The poverty rate in the United States increased last year, the first increase in 13 years, according to the Census Bureau.
In 2022, the poverty rate was 12.4%, up 4.6% from 2021, according to the Supplemental Poverty Measure (SPM), which looks at government programs and tax credits designed to help low-income families, according to the census.
The expiration of pandemic programs, including refundable tax credits and stimulus payments, at the start of 2022, led to an increase in the SPM over the official poverty rate, the census reported.
The poverty rate among children saw a sizeable increase, more than doubling from 5.2% in 2021 to 12.4% last year, census data shows.
The increase in the child poverty rate comes after the child tax credit expansion ended on Dec. 31, 2021.
The child tax credit expansion, which went into effect in July 2021 as part of President Joe Biden's $1.9 trillion American Rescue Plan, provided parents between $250 to $300 a month, per child.
Before the child tax credit expansion, one in three children around the country were not eligible for the full Child Tax Credit because the income of their families was too low, according to the Center on Poverty and Social Policy at Columbia University.
President Biden, who had touted the enhanced child tax credit as cutting child poverty in half, sharply criticized congressional Republicans Tuesday for not extending the child tax credit, saying today's numbers on child poverty are a consequence of their refusal to extend the credit.
"The rise reported today in child poverty is no accident--it is the result of a deliberate policy choice congressional Republicans made to block help for families with children while advancing massive tax cuts for the wealthiest and largest corporations," The White House said. "No child should grow up in poverty, and I will continue to fight to restore the expanded Child Tax Credit to give tens of millions of families the tax relief and breathing room they deserve."
Social Security lifted 28.9 million people out of SPM poverty last year, according to census data.

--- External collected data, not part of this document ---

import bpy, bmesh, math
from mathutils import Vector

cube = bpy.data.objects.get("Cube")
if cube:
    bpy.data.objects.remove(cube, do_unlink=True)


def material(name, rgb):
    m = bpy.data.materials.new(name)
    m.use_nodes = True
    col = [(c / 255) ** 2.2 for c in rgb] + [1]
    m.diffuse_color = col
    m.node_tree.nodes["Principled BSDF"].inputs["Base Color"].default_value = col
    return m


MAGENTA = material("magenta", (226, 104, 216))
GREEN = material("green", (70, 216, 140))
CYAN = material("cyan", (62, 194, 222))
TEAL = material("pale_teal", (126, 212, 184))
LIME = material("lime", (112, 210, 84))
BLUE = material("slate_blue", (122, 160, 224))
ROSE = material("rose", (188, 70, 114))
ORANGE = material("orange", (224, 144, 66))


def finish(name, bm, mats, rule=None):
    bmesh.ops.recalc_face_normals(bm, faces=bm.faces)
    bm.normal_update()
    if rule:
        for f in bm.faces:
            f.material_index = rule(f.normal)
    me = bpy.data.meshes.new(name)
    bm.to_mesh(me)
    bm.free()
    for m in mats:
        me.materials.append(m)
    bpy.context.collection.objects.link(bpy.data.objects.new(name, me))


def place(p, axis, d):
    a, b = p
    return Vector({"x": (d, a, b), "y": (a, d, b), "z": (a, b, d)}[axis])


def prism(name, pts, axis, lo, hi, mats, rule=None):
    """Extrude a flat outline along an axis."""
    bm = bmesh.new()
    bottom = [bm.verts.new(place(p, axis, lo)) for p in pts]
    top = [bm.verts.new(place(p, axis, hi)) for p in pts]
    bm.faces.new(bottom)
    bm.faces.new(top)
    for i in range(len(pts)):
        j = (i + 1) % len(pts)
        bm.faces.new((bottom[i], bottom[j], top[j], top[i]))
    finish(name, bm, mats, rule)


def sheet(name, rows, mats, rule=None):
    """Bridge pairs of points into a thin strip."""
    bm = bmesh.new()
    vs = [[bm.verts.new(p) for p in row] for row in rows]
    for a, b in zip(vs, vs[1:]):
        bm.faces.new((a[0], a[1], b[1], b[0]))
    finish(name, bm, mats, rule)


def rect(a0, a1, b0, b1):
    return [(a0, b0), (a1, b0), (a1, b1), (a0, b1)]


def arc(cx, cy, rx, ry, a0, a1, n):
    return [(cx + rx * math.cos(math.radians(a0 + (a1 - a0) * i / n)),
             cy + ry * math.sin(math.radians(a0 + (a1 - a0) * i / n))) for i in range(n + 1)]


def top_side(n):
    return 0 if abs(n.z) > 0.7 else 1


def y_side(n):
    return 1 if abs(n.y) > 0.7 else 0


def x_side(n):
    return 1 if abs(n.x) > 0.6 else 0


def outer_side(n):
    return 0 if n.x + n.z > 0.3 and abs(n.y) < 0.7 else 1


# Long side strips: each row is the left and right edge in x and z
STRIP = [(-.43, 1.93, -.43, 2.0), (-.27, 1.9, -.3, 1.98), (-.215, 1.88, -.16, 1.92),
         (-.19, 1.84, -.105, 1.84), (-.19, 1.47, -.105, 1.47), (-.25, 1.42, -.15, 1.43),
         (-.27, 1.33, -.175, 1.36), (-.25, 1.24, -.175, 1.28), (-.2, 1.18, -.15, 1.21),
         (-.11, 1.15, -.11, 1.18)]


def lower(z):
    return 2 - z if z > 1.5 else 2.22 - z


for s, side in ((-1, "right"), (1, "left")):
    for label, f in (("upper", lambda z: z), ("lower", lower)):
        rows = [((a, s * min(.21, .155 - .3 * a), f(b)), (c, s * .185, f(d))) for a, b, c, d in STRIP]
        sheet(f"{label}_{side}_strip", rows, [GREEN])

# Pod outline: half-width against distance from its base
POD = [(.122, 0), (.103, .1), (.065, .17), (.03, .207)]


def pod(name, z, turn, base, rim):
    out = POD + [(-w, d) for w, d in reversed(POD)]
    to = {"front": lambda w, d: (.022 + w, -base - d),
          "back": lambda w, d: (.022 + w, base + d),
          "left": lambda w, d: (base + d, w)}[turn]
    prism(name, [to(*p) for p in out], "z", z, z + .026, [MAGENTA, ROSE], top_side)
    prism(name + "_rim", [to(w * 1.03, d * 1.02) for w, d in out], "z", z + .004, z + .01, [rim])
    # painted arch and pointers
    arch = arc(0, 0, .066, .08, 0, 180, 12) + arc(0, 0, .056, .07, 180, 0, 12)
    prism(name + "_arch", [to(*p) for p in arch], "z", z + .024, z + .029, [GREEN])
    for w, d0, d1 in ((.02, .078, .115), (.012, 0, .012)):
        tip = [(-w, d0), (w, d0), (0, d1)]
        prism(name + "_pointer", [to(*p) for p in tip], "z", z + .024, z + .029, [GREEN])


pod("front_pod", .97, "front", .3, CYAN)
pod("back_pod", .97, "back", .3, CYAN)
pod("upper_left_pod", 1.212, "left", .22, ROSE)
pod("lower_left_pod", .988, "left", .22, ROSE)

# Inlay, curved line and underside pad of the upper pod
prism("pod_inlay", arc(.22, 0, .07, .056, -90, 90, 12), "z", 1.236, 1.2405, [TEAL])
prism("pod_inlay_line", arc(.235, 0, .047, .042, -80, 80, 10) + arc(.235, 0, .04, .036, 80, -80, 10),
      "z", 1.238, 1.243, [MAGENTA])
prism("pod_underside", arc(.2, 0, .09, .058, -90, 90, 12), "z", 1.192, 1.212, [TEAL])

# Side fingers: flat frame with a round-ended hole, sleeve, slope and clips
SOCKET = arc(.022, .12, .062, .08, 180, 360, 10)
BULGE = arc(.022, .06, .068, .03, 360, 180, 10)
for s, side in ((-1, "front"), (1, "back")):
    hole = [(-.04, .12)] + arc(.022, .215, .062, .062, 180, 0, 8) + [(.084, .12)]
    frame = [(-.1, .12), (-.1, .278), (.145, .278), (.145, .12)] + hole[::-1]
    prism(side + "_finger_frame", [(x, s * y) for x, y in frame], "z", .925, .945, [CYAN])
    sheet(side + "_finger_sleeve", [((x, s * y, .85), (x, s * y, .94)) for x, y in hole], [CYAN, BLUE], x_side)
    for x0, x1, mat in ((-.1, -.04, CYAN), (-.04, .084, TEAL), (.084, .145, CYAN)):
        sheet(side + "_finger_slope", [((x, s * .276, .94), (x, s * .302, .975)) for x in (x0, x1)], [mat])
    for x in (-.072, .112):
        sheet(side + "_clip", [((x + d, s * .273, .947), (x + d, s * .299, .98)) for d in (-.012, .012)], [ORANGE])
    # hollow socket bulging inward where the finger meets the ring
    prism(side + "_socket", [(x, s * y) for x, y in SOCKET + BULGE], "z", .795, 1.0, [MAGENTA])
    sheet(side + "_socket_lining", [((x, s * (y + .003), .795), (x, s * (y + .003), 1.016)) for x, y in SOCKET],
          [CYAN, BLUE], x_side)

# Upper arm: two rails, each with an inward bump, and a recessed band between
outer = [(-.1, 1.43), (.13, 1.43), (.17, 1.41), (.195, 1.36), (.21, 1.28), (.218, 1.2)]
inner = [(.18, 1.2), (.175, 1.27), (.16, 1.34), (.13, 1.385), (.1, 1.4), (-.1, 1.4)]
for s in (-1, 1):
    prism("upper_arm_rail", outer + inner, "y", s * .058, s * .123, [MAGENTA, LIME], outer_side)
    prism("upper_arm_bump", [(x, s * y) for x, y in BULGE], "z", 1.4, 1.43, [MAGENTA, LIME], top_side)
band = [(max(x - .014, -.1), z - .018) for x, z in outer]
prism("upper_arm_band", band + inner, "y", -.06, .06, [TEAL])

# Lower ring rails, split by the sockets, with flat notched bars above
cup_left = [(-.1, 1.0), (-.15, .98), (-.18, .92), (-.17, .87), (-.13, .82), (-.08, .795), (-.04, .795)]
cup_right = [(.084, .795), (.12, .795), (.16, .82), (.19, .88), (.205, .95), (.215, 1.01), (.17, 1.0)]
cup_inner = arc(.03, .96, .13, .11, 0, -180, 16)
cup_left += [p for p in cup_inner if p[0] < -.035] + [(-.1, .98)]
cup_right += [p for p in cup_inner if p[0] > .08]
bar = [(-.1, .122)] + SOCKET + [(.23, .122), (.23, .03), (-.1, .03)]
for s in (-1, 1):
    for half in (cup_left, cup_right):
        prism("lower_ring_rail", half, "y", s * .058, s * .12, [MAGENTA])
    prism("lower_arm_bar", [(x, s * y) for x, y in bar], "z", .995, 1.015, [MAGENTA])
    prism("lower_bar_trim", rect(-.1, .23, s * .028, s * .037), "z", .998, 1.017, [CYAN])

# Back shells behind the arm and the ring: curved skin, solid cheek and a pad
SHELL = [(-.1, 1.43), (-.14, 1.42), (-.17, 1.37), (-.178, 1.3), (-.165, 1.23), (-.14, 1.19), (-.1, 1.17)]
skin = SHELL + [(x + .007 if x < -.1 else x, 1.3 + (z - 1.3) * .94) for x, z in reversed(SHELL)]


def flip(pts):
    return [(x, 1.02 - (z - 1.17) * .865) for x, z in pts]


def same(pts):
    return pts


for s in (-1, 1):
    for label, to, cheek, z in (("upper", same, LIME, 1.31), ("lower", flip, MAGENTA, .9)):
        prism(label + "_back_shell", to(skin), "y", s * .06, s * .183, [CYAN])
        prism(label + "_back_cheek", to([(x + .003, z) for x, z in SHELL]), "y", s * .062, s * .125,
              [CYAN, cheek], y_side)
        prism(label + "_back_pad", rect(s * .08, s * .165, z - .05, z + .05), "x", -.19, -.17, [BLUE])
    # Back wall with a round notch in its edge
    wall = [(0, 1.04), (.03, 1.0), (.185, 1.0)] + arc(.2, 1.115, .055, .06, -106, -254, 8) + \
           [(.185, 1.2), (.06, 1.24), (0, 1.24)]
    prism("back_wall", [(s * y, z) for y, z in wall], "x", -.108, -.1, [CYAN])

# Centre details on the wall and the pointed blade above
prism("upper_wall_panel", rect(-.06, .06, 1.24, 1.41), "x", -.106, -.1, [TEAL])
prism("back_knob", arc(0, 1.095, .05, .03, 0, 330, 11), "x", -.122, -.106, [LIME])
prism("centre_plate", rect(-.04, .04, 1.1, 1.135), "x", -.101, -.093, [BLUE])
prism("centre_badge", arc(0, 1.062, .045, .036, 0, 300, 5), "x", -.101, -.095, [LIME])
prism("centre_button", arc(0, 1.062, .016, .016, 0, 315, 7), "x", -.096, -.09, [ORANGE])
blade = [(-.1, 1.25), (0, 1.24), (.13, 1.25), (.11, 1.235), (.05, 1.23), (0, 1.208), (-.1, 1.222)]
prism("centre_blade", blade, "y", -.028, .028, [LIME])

In its report, the Census Bureau said Social Security was the "most important antipoverty program in 2022."
The official poverty rate for Black Americans decreased by 2.4%, from 19.5% in 2021 to 17.1% in 2022, according to census data, as well as for Asian Americans, which saw the official poverty rate dip from 9.1% in 2021 to 8.6% last year.
White Americans experienced a 0.5% increase in poverty from 2021 to 2022, which sits at 10.5%, census data shows.
The official poverty rate measures poverty by comparing pre-tax income to a poverty threshold adjusted by family composition, according to the Census Bureau.